PAM solutions help you uphold those best practices and ensure access only to what people need and when they need it, thanks to granular access control policies With oversight such as session monitoring, immutable audit trails, and privileged behavior analytics, you can make sure that privileges aren’t being misused.
Servers are the primary asset impacted by data breaches. They are a casualty of over 80% of successful attacks. According to the report, servers are “common targets in almost all of the attack patterns, but especially in our System Intrusion, Basic Web Application Attacks, Miscellaneous Errors and Denial of Service patterns.”
PAM prevents and contains server-based attacks by controlling privileged access at the server level. Instead of standing privileges, people and service accounts that need access to servers can rely on Just-in-Time (JIT) privileged elevation to gain access for a limited time, for limited capabilities. Under those conditions, a cyber attacker who gains access to a single server would be unable to cause damage by escalating privileges and navigating from server to server, causing damage.
User devices, including workstations, were impacted in nearly 20% of the cases included in the report.
Again, PAM has a solution. PAM prevents and contains workstation-based attacks by removing the need for local admin rights on most users’ machines, a rich target for cybercriminals. Instead, employees can rely on application control policies to conduct necessary activities, and access approved applications. Then, even if a cyber attacker gains access to a user workstation, their privileges will be limited, and the attack will be contained.
Secure remote connections

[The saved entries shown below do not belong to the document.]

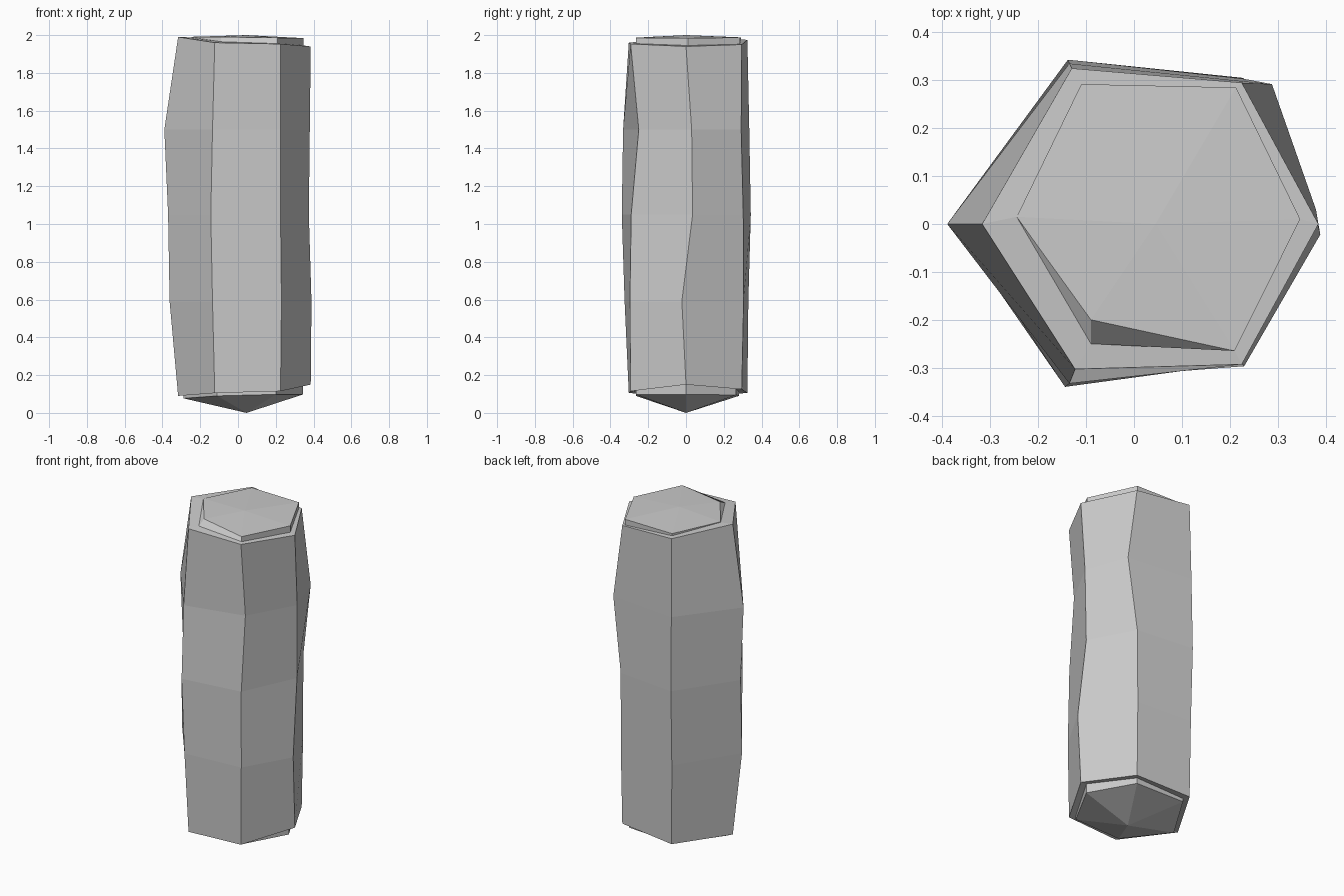
import bpy, bmesh

if "Cube" in bpy.data.objects:
    bpy.data.objects.remove(bpy.data.objects["Cube"])

# corner order: right, back-right, back-left, left, front-left, front-right
rim = [(.385, 0), (.225, .295), (-.13, .325), (-.317, 0), (-.123, -.303), (.225, -.293)]
top_z = [1.94, 1.95, 1.975, 1.99, 1.96, 1.953]
bot_z = [.15, .125, .105, .09, .105, .115]

# uneven corners along the shaft: height -> hexagon
shaft = {
    .59: [(.389, -.022), (.228, .305), (-.135, .33), (-.362, -.025), (-.135, -.325), (.23, -.297)],
    1.05: [(.375, .035), (.23, .303), (-.138, .343), (-.37, 0), (-.144, -.34), (.225, -.29)],
    1.5: [(.38, .03), (.288, .292), (-.135, .335), (-.39, 0), (-.135, -.333), (.225, -.25)],
}

# stepped caps at both ends
top_cap = [(.347, .01), (.213, .285), (-.11, .292), (-.245, .015), (-.09, -.25), (.21, -.265)]
bot_cap = [(.345, 0), (.2, .265), (-.12, .28), (-.288, 0), (-.11, -.265), (.2, -.265)]

bm = bmesh.new()


def ring(points, zs):
    return [bm.verts.new((x, y, z)) for (x, y), z in zip(points, zs)]


def bridge(a, b):
    for i in range(6):
        j = (i + 1) % 6
        bm.faces.new((a[i], a[j], b[j], b[i]))


# cap outline raised from its base, front-left corner chipped inwards
raised = list(top_cap)
raised[4] = (-.09, -.2)

rings = [
    ring(bot_cap, [.098, .095, .09, .077, .09, .098]),
    ring(bot_cap, [z + .005 for z in bot_z]),
    ring(rim, bot_z),
]
rings += [ring(pts, [z] * 6) for z, pts in shaft.items()]
rings += [
    ring(rim, top_z),
    ring(top_cap, [1.945, 1.952, 1.975, 1.988, 1.965, 1.955]),
    ring(raised, [1.984, 1.987, 1.988, 1.991, 1.99, 1.986]),
]
for a, b in zip(rings, rings[1:]):
    bridge(a, b)

# shallow points closing both ends
for loop, z in ((rings[0], 0), (rings[-1], 2)):
    tip = bm.verts.new((.045, 0, z))
    for i in range(6):
        bm.faces.new((loop[i], loop[(i + 1) % 6], tip))

bmesh.ops.recalc_face_normals(bm, faces=bm.faces[:])
mesh = bpy.data.meshes.new("stone_pillar")
bm.to_mesh(mesh)
bm.free()
bpy.context.collection.objects.link(bpy.data.objects.new("stone_pillar", mesh))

Desktop sharing software, commonly used for remote troubleshooting, is also a frequent attack vector for ransomware, says Verizon, as it allows criminals to gain access to a system.
Rather than rely on risky software for remote sharing, PAM capabilities like remote access control and session management allow you to make secure remote connections using a variety of protocols.
MITRE ATT&CK path and privilege escalation
One of the unique aspects of the 2023 Verizon report is the discussion on working with the MITRE ATT&CK and the CIS Critical Security Controls to assist organizations with developing and maintaining a data-driven cybersecurity program. Verizon says they have mapped their methodology to ATT&CK to make it more “real world.”
As they explain, a key aspect of ATT&CK is the idea that “once attackers have access to your environment, they will typically look for ways to escalate privileges, maintain persistence and locate paths to move across the organization to achieve their ultimate goal, whatever that may be.”
It’s important to note that attacks aren’t always linear. They can head down a path—perhaps from workstation to server—then to server 2, databases, cloud platforms, and back.
Above: Tactics described by the MITRE ATT&CK Enterprise Matrix Framework
For that reason, PAM controls for privileged access and privilege elevation should extend throughout your organization, especially as it becomes more diverse and complex. Then, attacks can be detected quickly and shut down before they cause real damage.